Long before Romantic poets such as Wordsworth and Coleridge made the Lake District a celebrated landscape, generation after generation of shepherds were farming this mountainous region of northwest England. These “nobodies,” as The Shepherd’s Life author James Rebanks likes to say, are “the great forgotten silent majority of people who live, work, love and die without leaving much of a trace that they were ever here.” Rebanks can no longer claim to be a nobody. On his popular Twitter account (@herdyshepherd1), he shares picturesque scenes from his Lake District sheep farm with his 68,000 followers, and now he’s written a best-selling book about the cycles of the shepherding year, his deep roots in Cumbria, and the farming culture of the region.

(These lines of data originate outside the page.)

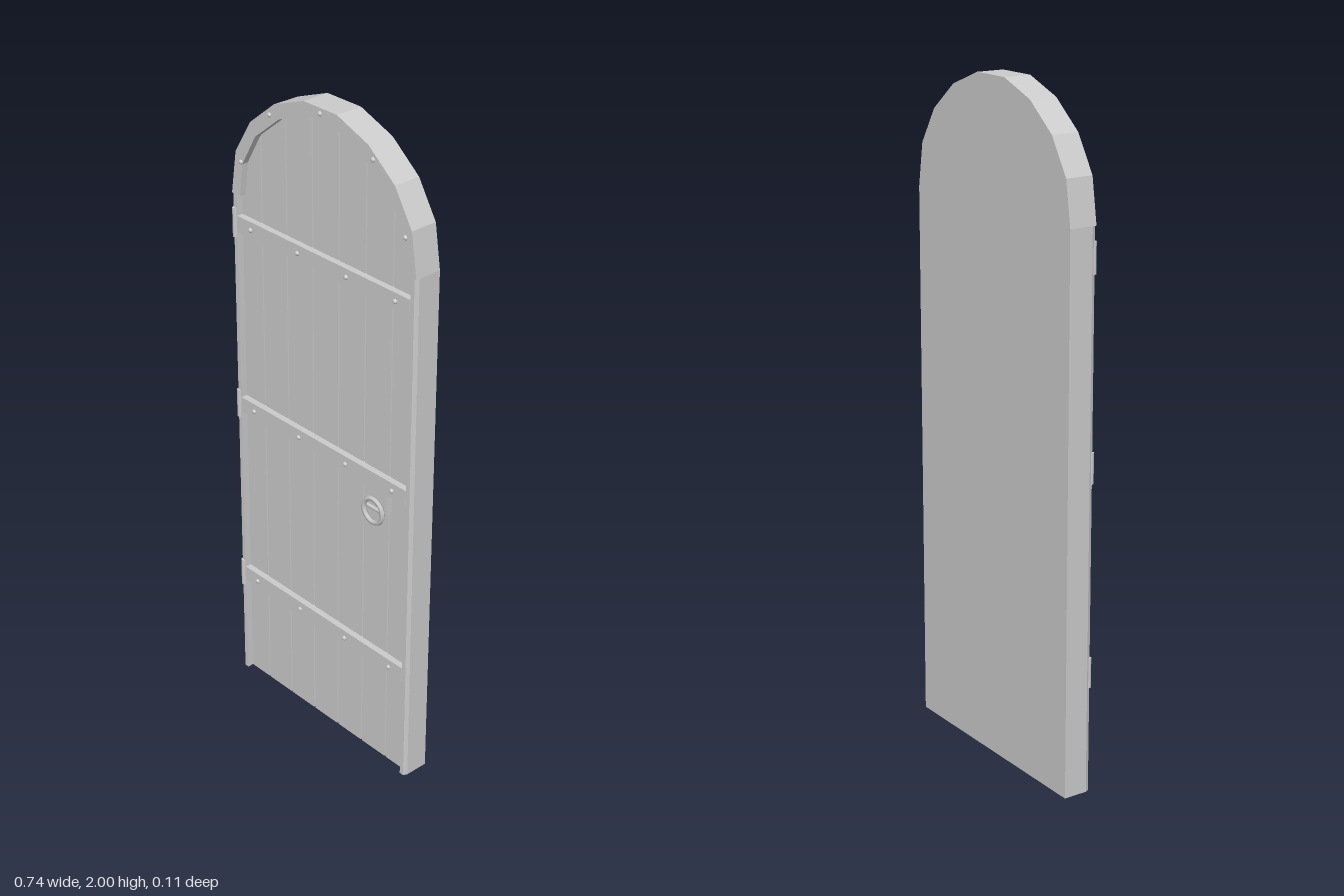
import * as THREE from 'three';

const iron = new THREE.MeshStandardMaterial({ color: 0xcccccc });
iron.name = 'plain grey';

// right half of the arch, from the spring line up to the crown
const outerArch = [[0.37, 1.64], [0.35, 1.77], [0.285, 1.875], [0.185, 1.955], [0.065, 2]];
const innerArch = [[0.335, 1.64], [0.322, 1.74], [0.265, 1.838], [0.165, 1.918], [0.06, 1.963]];
const fullArch = (half) => [...half, ...half.slice().reverse().map(([x, y]) => [-x, y])];
const toShape = (pts) => new THREE.Shape(pts.map(([x, y]) => new THREE.Vector2(x, y)));

// height of the arch outline above a given x
function archHeight(x) {
  const a = Math.abs(x);
  for (let i = 0; i < outerArch.length - 1; i++) {
    const [x0, y0] = outerArch[i], [x1, y1] = outerArch[i + 1];
    if (a <= x0 && a >= x1) return y0 + (y1 - y0) * (x0 - a) / (x0 - x1);
  }
  return 2;
}

export function createModel() {
  const door = new THREE.Group();
  door.name = 'archedDoor';

  const add = (name, geometry, x = 0, y = 0, z = 0) => {
    const mesh = new THREE.Mesh(geometry, iron);
    mesh.name = name;
    mesh.position.set(x, y, z);
    door.add(mesh);
    return mesh;
  };
  const slab = (name, pts, z0, z1) =>
    add(name, new THREE.ExtrudeGeometry(toShape(pts), { depth: z1 - z0, bevelEnabled: false }), 0, 0, z0);
  const box = (name, x0, x1, y0, y1, z0, z1) =>
    add(name, new THREE.BoxGeometry(x1 - x0, y1 - y0, z1 - z0), (x0 + x1) / 2, (y0 + y1) / 2, (z0 + z1) / 2);

  // solid back
  slab('doorBack', [[-0.37, 0], [0.37, 0], ...fullArch(outerArch)], -0.055, 0);

  // seven planks with narrow grooves between them, tops following the arch
  const seams = [-0.352, -0.265, -0.16, -0.053, 0.053, 0.16, 0.265, 0.352];
  for (let i = 0; i < seams.length - 1; i++) {
    const a = seams[i] + 0.0025, b = seams[i + 1] - 0.0025;
    const top = fullArch(outerArch).filter(([x]) => x > a && x < b);
    const pts = [[a, 0], [b, 0], [b, archHeight(b)], ...top, [a, archHeight(a)]]
      .map(([x, y]) => [x, y > 0 ? y - 0.01 : 0]);
    slab('plank', pts, -0.002, 0.01);
  }

  // arched iron band
  slab('archBand', [...fullArch(outerArch), ...fullArch(innerArch).reverse()], 0, 0.03);

  // side edging with a small chamfer on the outer front corner
  for (const s of [-1, 1]) {
    const profile = [[0.35, 0], [0.37, 0], [0.37, 0.018], [0.364, 0.03], [0.35, 0.03]]
      .map(([x, z]) => [s * x, -z]);
    const g = new THREE.ExtrudeGeometry(toShape(profile), { depth: 1.64, bevelEnabled: false });
    g.rotateX(-Math.PI / 2).scale(1, 1, 1);
    add('sideEdging', g);
  }

  // domed nail heads
  const nailGeometry = new THREE.SphereGeometry(0.0075, 10, 5, 0, Math.PI * 2, 0, Math.PI / 2);
  nailGeometry.rotateX(Math.PI / 2).scale(1, 1, 0.9);
  const nail = (x, y) => add('nail', nailGeometry, x, y, 0.0295);
  for (const [x, y] of [[0, 1.984], [0.203, 1.92], [-0.203, 1.92], [0.327, 1.745], [-0.327, 1.745]]) nail(x, y);

  // horizontal straps with nails and hinge barrels
  for (const y of [0.361, 0.965, 1.55]) {
    box('strap', -0.36, 0.347, y - 0.025, y + 0.025, 0, 0.0295);
    for (const x of [-0.293, -0.095, 0.103, 0.293]) nail(x, y);
    add('hingeBarrel', new THREE.CylinderGeometry(0.0085, 0.0085, 0.09, 10), -0.36, y + 0.003, 0.0285);
  }

  // handle plate, pivot bar and pull ring
  box('handlePlate', 0.199, 0.275, 0.875, 0.942, 0, 0.0295);
  const bar = add('handleBar', new THREE.CylinderGeometry(0.006, 0.006, 0.07, 8), 0.236, 0.88, 0.034);
  bar.rotation.z = Math.PI / 2;
  add('pullRing', new THREE.TorusGeometry(0.038, 0.0075, 6, 20), 0.236, 0.88, 0.0455);

  return door;
}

Rebanks’ book is a rare glimpse inside a traditional shepherding way of life, a life that he abandoned for a short time to attend Oxford University. “Leaving the farm is supposed to make you have another life, but my leaving just made me realize that the farm was the beginning and end of everything for me,” Rebanks writes. The author mixes nitty-gritty, day-to-day details of his shepherding duties with poetic descriptions of the landscape, warm memories of his legendary grandfather, and blunt observations of how tourism along with an influx of new residents have negatively impacted traditional ways of life in the Lake District. Through Rebanks’ eyes, the reader gets the privilege of seeing the Lake District not from the point of view of a tourist or a Romantic poet, but through the eyes of a native son whose Cumbrian family history goes back more than 600 years. And that’s something very special, in this reviewer’s opinion.